Exercise is important before, during and after treatment for breast cancer. Dr. Harness suggests that you work with your breast cancer specialist to determine what kind of exercise is best for you. Learn more from the video below and check out Dr. Harness’s recommended exercise regimen.
Jay K. Harness, MD, FACS: On multiple occasions, I have shared with you the importance of exercise, not only before but during and after the treatment for breast cancer. And so I am often asked by my patients, “Gee Dr. Harness, do you have any suggestions about how I go about exercise and what’s the proper approach? I don’t want to hurt myself in the process.”
Well clearly, depending on what stage you are at in the treatment of your breast cancer, you need to be working with your breast cancer specialist, perhaps with people in the physical medicine department at the hospital that you are working with, etc.
So you do need guidance locally. But I want to offer a link here at BreastCancerAnswers.com of a program that I have had the opportunity to review from a very credible source that I’d like to recommend and will provide the link to this doctor’s site that gives you a really lovely overview of how to approach exercise, how to sustain exercise, and how much exercise you should be doing.
I am pleased to provide a link to Dr. Moshe Frenkel. He is an MD. He is a board-certified family physician who actually founded the first integrative medicine clinic at the MD Anderson Hospital in Houston, Texas. He has recently returned, as I understand, back to Israel but he has granted BreastCancerAnswers.com permission to link to his overview.
Now, I have got the overview here and I don’t want to go through it in great detail but I just want to sort of highlight it a little bit. Number one recommendation is that you choose something that you enjoy. How about dancing? How about walking? How about getting outdoors? What is it that you like? The pure movement and doing it on a sustained basis is what’s really important.
Next step is to start slow, particularly if you are recovering from your surgery or just getting over your chemotherapy, or you are just getting over your radiation therapy, you want to start slow. The hard part is keeping it going.
One of the things in talking to exercise coaches through the years, I think an important factor here is to work with somebody. Create a body of power, somebody like this to work with you and help you and keep you going because hey, let’s face it, we all want to stop at times, no matter how committed we are to exercise, but the bottom line is start slow.
Break it up and do fun things, but remember you are not going to do this on a sustained basis. Think of your activities and monitor them in some way. Probably a good analogy here is like climbing a mountain. You are not going to climb into the top of the mountain in one day. You are going to lay out steps along the way.
Also, figure out ways how to reward yourself as you are making progress along a sustainable life-changing health exercise program for you. And also, don’t beat yourself up if you miss a couple of sessions for whatever the reasons.
And then, of course, the bottom line out of this is ‘Gee, how long should I exercise for?’ So on this wonderful outline, the link that we have given you, Dr. Frenkel has got guidelines about, as an example, walking.

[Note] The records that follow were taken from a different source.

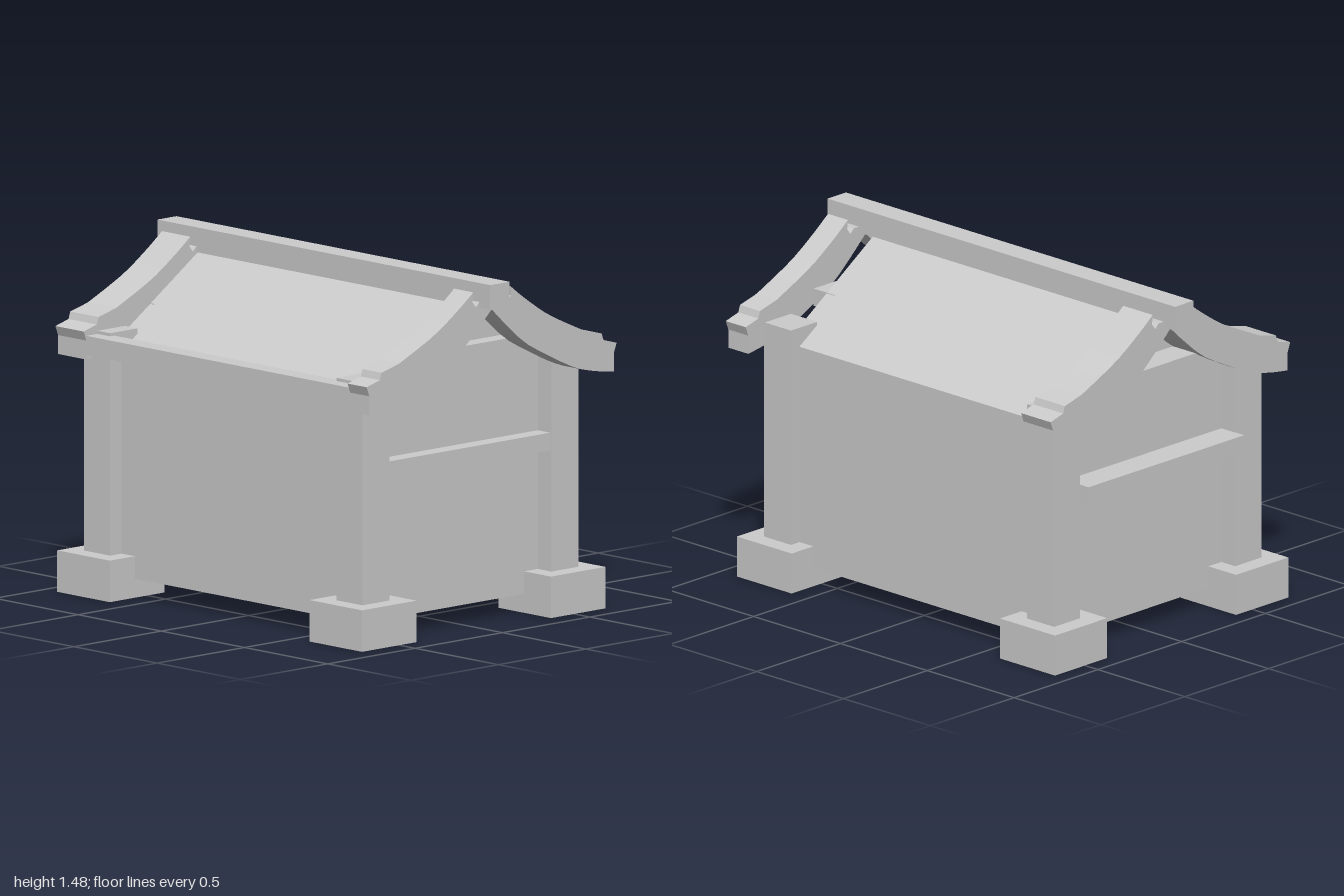
import * as THREE from 'three';

const material = new THREE.MeshStandardMaterial({ color: 0xcccccc, flatShading: true });

// Box given by its limits on each axis
function box(name, [x0, x1], [y0, y1], [z0, z1]) {
  const mesh = new THREE.Mesh(new THREE.BoxGeometry(x1 - x0, y1 - y0, z1 - z0), material);
  mesh.position.set((x0 + x1) / 2, (y0 + y1) / 2, (z0 + z1) / 2);
  mesh.name = name;
  return mesh;
}

// Profile of (z, y) points, extruded along x
function slab(name, points, [x0, x1]) {
  const geometry = new THREE.ExtrudeGeometry(new THREE.Shape(points), { depth: x1 - x0, bevelEnabled: false });
  geometry.rotateY(-Math.PI / 2);
  const mesh = new THREE.Mesh(geometry, material);
  mesh.position.x = x1;
  mesh.name = name;
  return mesh;
}

const vectors = (list) => list.map(([z, y]) => new THREE.Vector2(z, y));
const smooth = (list, n) => new THREE.SplineCurve(vectors(list)).getPoints(n);

// Sweeping gable board: curved underside, stepped eave end, curved top, notch beside the ridge
function gableProfile() {
  const half = [
    ...smooth([[0, 1.355], [0.07, 1.29], [0.19, 1.19], [0.33, 1.115], [0.48, 1.045], [0.6, 1.015], [0.7, 1.0]], 14),
    ...vectors([[0.7, 1.08], [0.715, 1.12], [0.64, 1.14], [0.63, 1.17]]),
    ...smooth([[0.53, 1.195], [0.335, 1.285], [0.2, 1.37], [0.105, 1.44]], 10),
    ...vectors([[0.11, 1.4], [0.09, 1.375], [0.07, 1.395]]),
  ];
  const mirrored = half.slice(1).reverse().map((p) => new THREE.Vector2(-p.x, p.y));
  return [...half, ...mirrored];
}

export function createModel() {
  const group = new THREE.Group();

  // Main hall with pitched roof
  const hall = vectors([[-0.55, 0.08], [0.57, 0.08], [0.57, 1.03], [0.015, 1.4], [-0.55, 1.03]]);
  group.add(slab('hallBody', hall, [-0.765, 0.745]));

  // Corner posts on stone footings
  for (const x of [-0.767, 0.748]) {
    for (const z of [-0.523, 0.558]) {
      group.add(box('footing', [x - 0.158, x + 0.158], [0, 0.175], [z - 0.156, z + 0.156]));
      group.add(box('post', [x - 0.078, x + 0.078], [0.17, 1.113], [z - 0.078, z + 0.078]));
    }
  }

  // Cross beams on each end wall
  for (const [x0, x1] of [[-0.895, -0.74], [0.7, 0.82]]) {
    group.add(box('crossBeam', [x0, x1], [0.685, 0.76], [-0.447, 0.482]));
    group.add(box('gableTie', [x0, x1], [1.115, 1.19], [-0.31, 0.335]));
  }

  // Eave beam along the front
  group.add(box('eaveBeam', [-0.85, 0.85], [1.02, 1.1], [0.612, 0.7]));

  // Curved gable boards and the ridge beam
  const gable = gableProfile();
  group.add(slab('rightGableBoard', gable, [-0.935, -0.765]));
  group.add(slab('leftGableBoard', gable, [0.82, 0.935]));
  group.add(box('ridgeBeam', [-1, 1], [1.37, 1.475], [-0.04, 0.07]));

  return group;
}
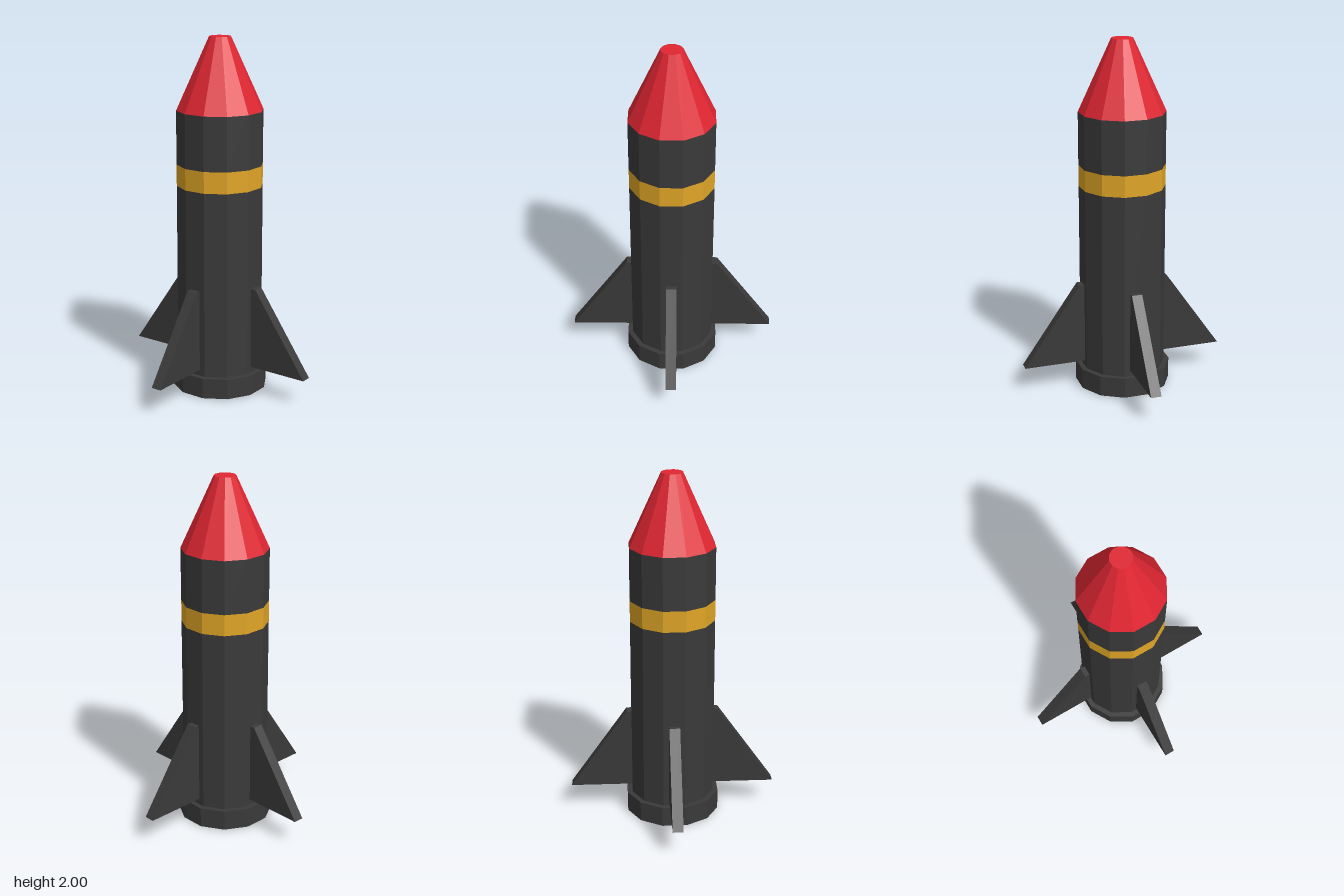
import * as THREE from 'three';

const SIDES = 12;
const flatToCorner = 1 / Math.cos(Math.PI / SIDES);

function material(name, color) {
  const m = new THREE.MeshStandardMaterial({ color });
  m.name = name;
  return m;
}

export function createModel() {
  const charcoal = material('charcoal', 0x3a3a3a);
  const red = material('red', 0xe02632);
  const gold = material('gold', 0xe0a526);
  for (const m of [charcoal, red, gold]) m.flatShading = true;

  const group = new THREE.Group();
  group.name = 'rocket';

  // Twelve-sided section, sized across its flats, with flats facing x and z
  function section(name, mat, topFlat, bottomFlat, y0, y1, open = false) {
    const geo = new THREE.CylinderGeometry(
      topFlat * flatToCorner, bottomFlat * flatToCorner, y1 - y0, SIDES, 1, open);
    geo.rotateY(Math.PI / SIDES);
    geo.translate(0, (y0 + y1) / 2, 0);
    const mesh = new THREE.Mesh(geo, mat);
    mesh.name = name;
    group.add(mesh);
  }

  // Engine base with the gold exhaust plate beneath
  section('engineBase', charcoal, 0.262, 0.262, 0.003, 0.12);
  section('exhaustPlate', gold, 0.238, 0.238, 0, 0.006);

  // Body, painted band and blunt nose
  section('lowerBody', charcoal, 0.234, 0.234, 0.12, 1.18, true);
  section('band', gold, 0.234, 0.234, 1.18, 1.3, true);
  section('upperBody', charcoal, 0.234, 0.234, 1.3, 1.6, true);
  section('noseCone', red, 0.058, 0.234, 1.6, 2);

  // Four swept fins
  const profile = new THREE.Shape([
    new THREE.Vector2(0.2, 0.155),
    new THREE.Vector2(0.587, 0.155),
    new THREE.Vector2(0.262, 0.62),
    new THREE.Vector2(0.2, 0.62),
  ]);
  const finGeo = new THREE.ExtrudeGeometry(profile, { depth: 0.06, bevelEnabled: false });
  finGeo.translate(0, 0, -0.03);
  ['leftFin', 'backFin', 'rightFin', 'frontFin'].forEach((name, i) => {
    const fin = new THREE.Mesh(finGeo, charcoal);
    fin.name = name;
    fin.rotation.y = i * Math.PI / 2;
    group.add(fin);
  });

  return group;
}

Try and find that average pace of about 3 point miles per hour and during an average week, try and get in 150 minutes. And then going down jogging and swimming and dancing. He goes through all of these different kinds of fun exercises and gives you some guidelines.
So, here I think is a good link to something. I have reviewed it. It’s coming from a very credible source. As one of the famous companies says – ‘Just do it’.
View Dr. Frenkel’s full exercise overview here.
Jay K. Harness, MD, FACS is a board certified surgeon currently treating patients at St. Joesph Hospital in Orange, CA. Dr. Harness specializes in complete breast health, breast cancer surgery, oncoplastic reconstruction, genetic screening, management of breast health issues, risk assessment and counseling. Dr. Harness is the medical director for Breast Cancer Answers.com, and guides this first ever social media show’s information by drawing on his former leadership experience as the President of the American Society of Breast Surgeons and Breast Surgery International. Dr. Harness graduated from the University of Michigan, Ann Arbor in 1969 and spent time early on in his career at the University of Michigan Medical Center.
This information should not be relied upon as a substitute for personal medical advice, diagnosis or treatment. Use the information provided on this site solely at your own risk. If you have any concerns about your health, please consult with a physician.